Tracy Eden, National Marketing Director for Commercial Finance Group recently summed up the importance of cash flow in a blog post back in May. She said “One of the biggest financial mistakes many small business owners make is focusing too heavily on profitability at the expense of cash flow. There’s an old saying that sums it up well: ‘Profit is Queen, but cash is King’.”
Trying to run a start-up without cash flow is a bit like trying to play the final of the Champion’s League when you aren’t fit enough. It is so integral to the success of a venture, that even if you have the best product or best employees, if you can’t keep the show on the road, there’ll be no show.
Perhaps one of the most exciting things about knock-out competitions like the Champion’s League is the fact that it can go to extra-time or even penalties! When the latter happens, often the winner, who comes out, is simply the team that was physically able to keep going the longest.
Let’s say for example the ball in this football match is your product and that if you use the ball/product well enough to score more than you’re opponents, you’ll win the match. For the purpose of this analogy let’s associate winning the match to selling your company or landing that huge customer.
Now your team all has to work together to score enough goals so that you beat your competitors and ensure you achieve the ultimate goal. One of the problems however, is that this is a final, and you don’t know how long it’s going to take to win this match. It could be 90 minutes it could be 120 minutes or it could even be 120 minutes plus a penalty shoot-out.
As a result of this ambiguity, the management team’s job is to ensure their players have the fitness levels to be able to get to the end of the match whatever the outcome. If they don’t have the fitness then they’ll start to get injured and the team could crumple and miss out on the end goal by the narrowest of margins.
Let’s think of the manager, in this case, as the CFO of the company and, the fitness of the players, as the company’s cash flow. As players and whether you play in attack (sales), midfield (marketing) or in defense (product development), you will be relying on the management team to have given you the adequate training to ensure you have the necessary physical reserves to achieve the goal for the team.

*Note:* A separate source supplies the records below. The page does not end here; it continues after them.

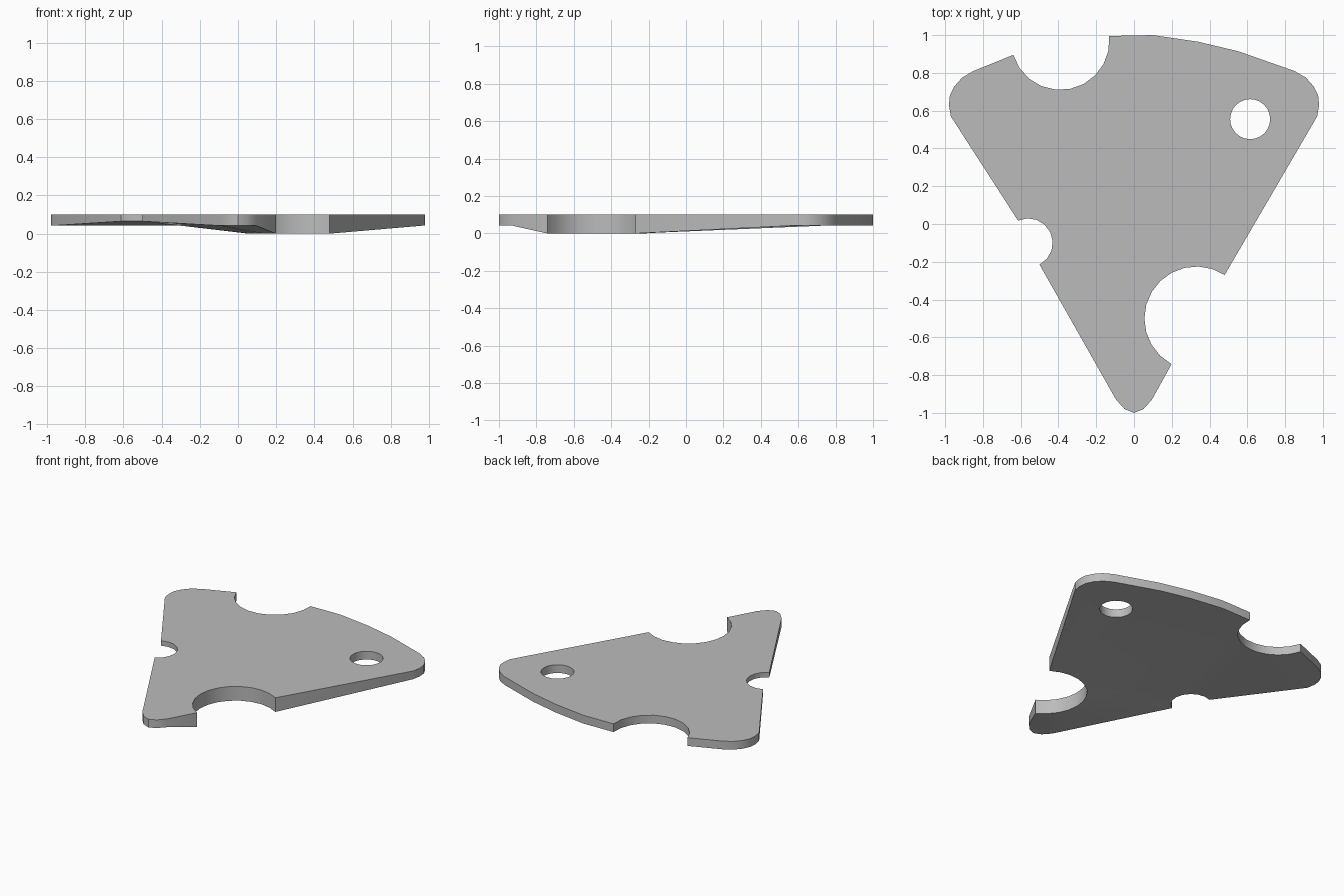
import bpy, bmesh
from math import atan2, cos, sin, pi

cube = bpy.data.objects.get("Cube")
if cube:
    bpy.data.objects.remove(cube, do_unlink=True)

TOP = 0.1
RIM = 0.042      # underside height at the corners and back
THIN = 0.065     # underside height at the left notch


def arc(cx, cy, r, start, end, z, n, turn):
    """Points of a round bite from start to end; turn is +1 or -1."""
    a = atan2(start[1] - cy, start[0] - cx)
    b = atan2(end[1] - cy, end[0] - cx)
    sweep = ((b - a) * turn) % (2 * pi) * turn
    return [(cx + r * cos(a + sweep * i / n), cy + r * sin(a + sweep * i / n), z)
            for i in range(n + 1)]


# Outline, counter-clockwise from the front tip, with underside heights
corner = [(0.97, 0.57), (0.98, 0.63), (0.975, 0.68), (0.95, 0.73), (0.91, 0.775), (0.85, 0.81)]
back = [(0.55, 0.915), (0.34, 0.965), (0.1, 1.0)]
tip = [(-0.095, -0.93), (-0.05, -0.98), (0, -1.0), (0.05, -0.98), (0.095, -0.93)]
outline = [(x, y, RIM) for x, y in tip]
outline += arc(0.33, -0.5, 0.275, (0.2, -0.74), (0.48, -0.27), 0, 12, -1)
outline += [(x, y, RIM) for x, y in corner + back]
outline += arc(-0.39, 0.97, 0.26, (-0.135, 0.995), (-0.64, 0.895), RIM, 10, -1)
outline += [(-x, y, RIM) for x, y in reversed(corner)]
outline += arc(-0.56, -0.1, 0.13, (-0.615, 0.02), (-0.5, -0.215), THIN, 8, -1)
hole = [(0.615 + 0.106 * cos(i * pi / 12), 0.555 + 0.106 * sin(i * pi / 12), RIM)
        for i in range(24)]

# Fill the flat top around the hole
bm = bmesh.new()
under = bm.verts.layers.float.new("under")
edges = []
for loop in (outline, hole):
    verts = [bm.verts.new((x, y, TOP)) for x, y, z in loop]
    for v, p in zip(verts, loop):
        v[under] = p[2]
    edges += [bm.edges.new((v, verts[i - 1])) for i, v in enumerate(verts)]
bmesh.ops.triangle_fill(bm, use_beauty=True, use_dissolve=False, edges=edges, normal=(0, 0, 1))

# Extrude down to the sloping underside
result = bmesh.ops.extrude_face_region(bm, geom=bm.faces[:], use_keep_orig=True)
for v in result["geom"]:
    if isinstance(v, bmesh.types.BMVert):
        v.co.z = v[under]
bmesh.ops.recalc_face_normals(bm, faces=bm.faces[:])
bm.verts.layers.float.remove(under)

mesh = bpy.data.meshes.new("wedge_plate")
bm.to_mesh(mesh)
bm.free()
plate = bpy.data.objects.new("wedge_plate", mesh)
bpy.context.collection.objects.link(plate)

# Plain grey material
grey = bpy.data.materials.new("plain_grey")
grey.use_nodes = True
colour = (0.5, 0.5, 0.5, 1)
grey.diffuse_color = colour
grey.node_tree.nodes["Principled BSDF"].inputs["Base Color"].default_value = colour
mesh.materials.append(grey)

bpy.ops.object.select_all(action='DESELECT')
plate.select_set(True)
bpy.context.view_layer.objects.active = plate
bpy.ops.object.shade_smooth_by_angle(angle=pi / 6)
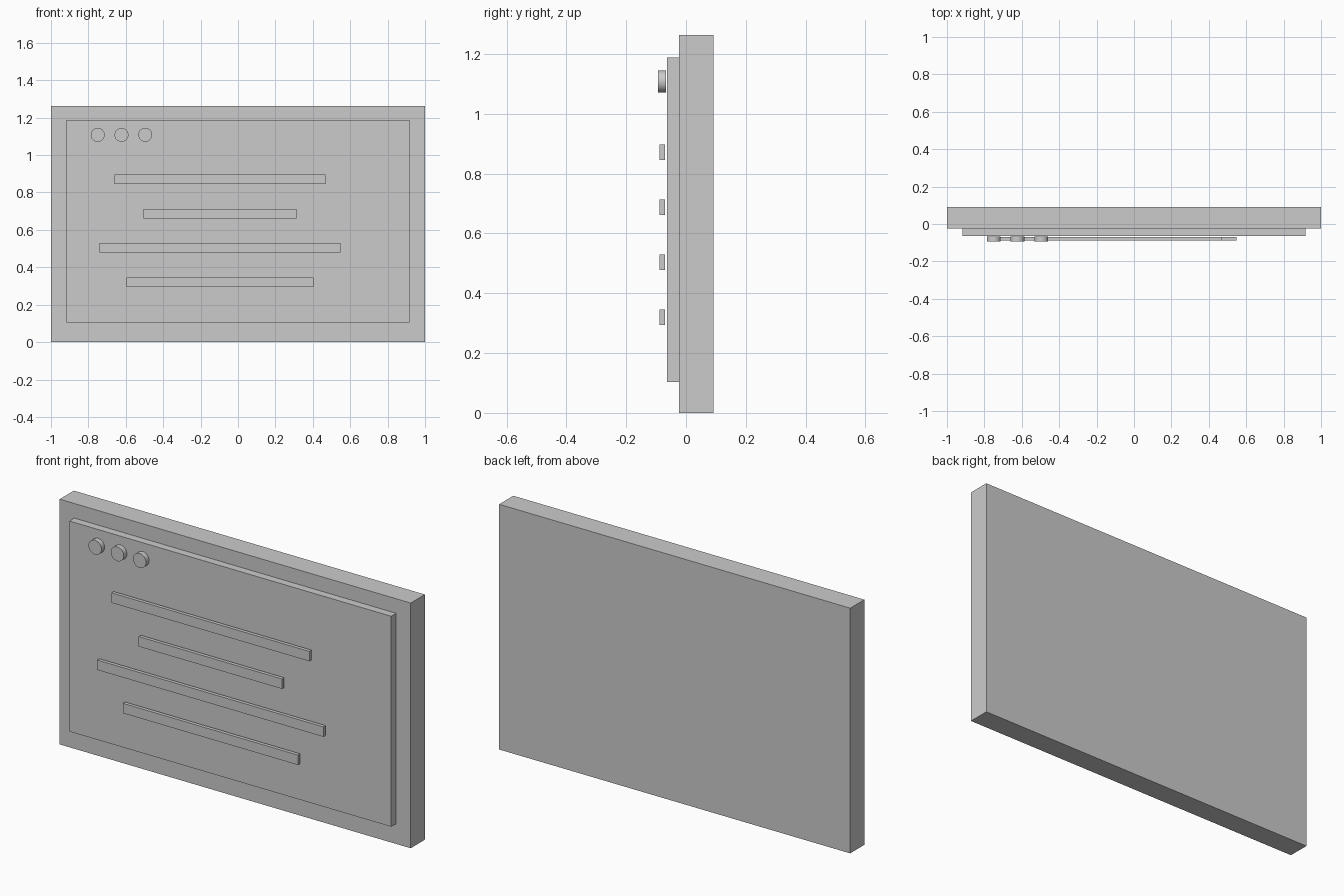
import bpy
import math

if "Cube" in bpy.data.objects:
    bpy.data.objects.remove(bpy.data.objects["Cube"])


def box(name, x, y, z):
    """Box from (min, max) ranges on each axis."""
    bpy.ops.mesh.primitive_cube_add(size=1, location=[(a + b) / 2 for a, b in (x, y, z)])
    ob = bpy.context.object
    ob.name = name
    ob.scale = [b - a for a, b in (x, y, z)]
    bpy.ops.object.transform_apply(location=False, rotation=False, scale=True)
    return ob


# Thick backing slab and raised front panel
box("window_frame", (-1, 1), (-0.023, 0.092), (0, 1.263))
box("screen_panel", (-0.917, 0.917), (-0.063, -0.023), (0.104, 1.188))

# Row of three round buttons in the top left corner
for i in range(3):
    bpy.ops.mesh.primitive_cylinder_add(
        vertices=32, radius=0.037, depth=0.026,
        location=(-0.75 + 0.127 * i, -0.08, 1.108), rotation=(math.pi / 2, 0, 0))
    bpy.context.object.name = f"button_{i + 1}"
    bpy.ops.object.shade_smooth_by_angle(angle=math.radians(30))

# Four centred line bars, floating just in front of the panel
for i, width in enumerate((1.128, 0.816, 1.289, 0.998)):
    cx, cz = -0.096, 0.871 - 0.1838 * i
    box(f"line_bar_{i + 1}", (cx - width / 2, cx + width / 2),
        (-0.088, -0.07), (cz - 0.0255, cz + 0.0255))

The team that has the reserves to keep going will be in a much better chance to win the match than the team who doesn’t. It’s really as simple as that.
So, if you keep cash flow as your number one priority, it’ll keep your dreams of success still alive.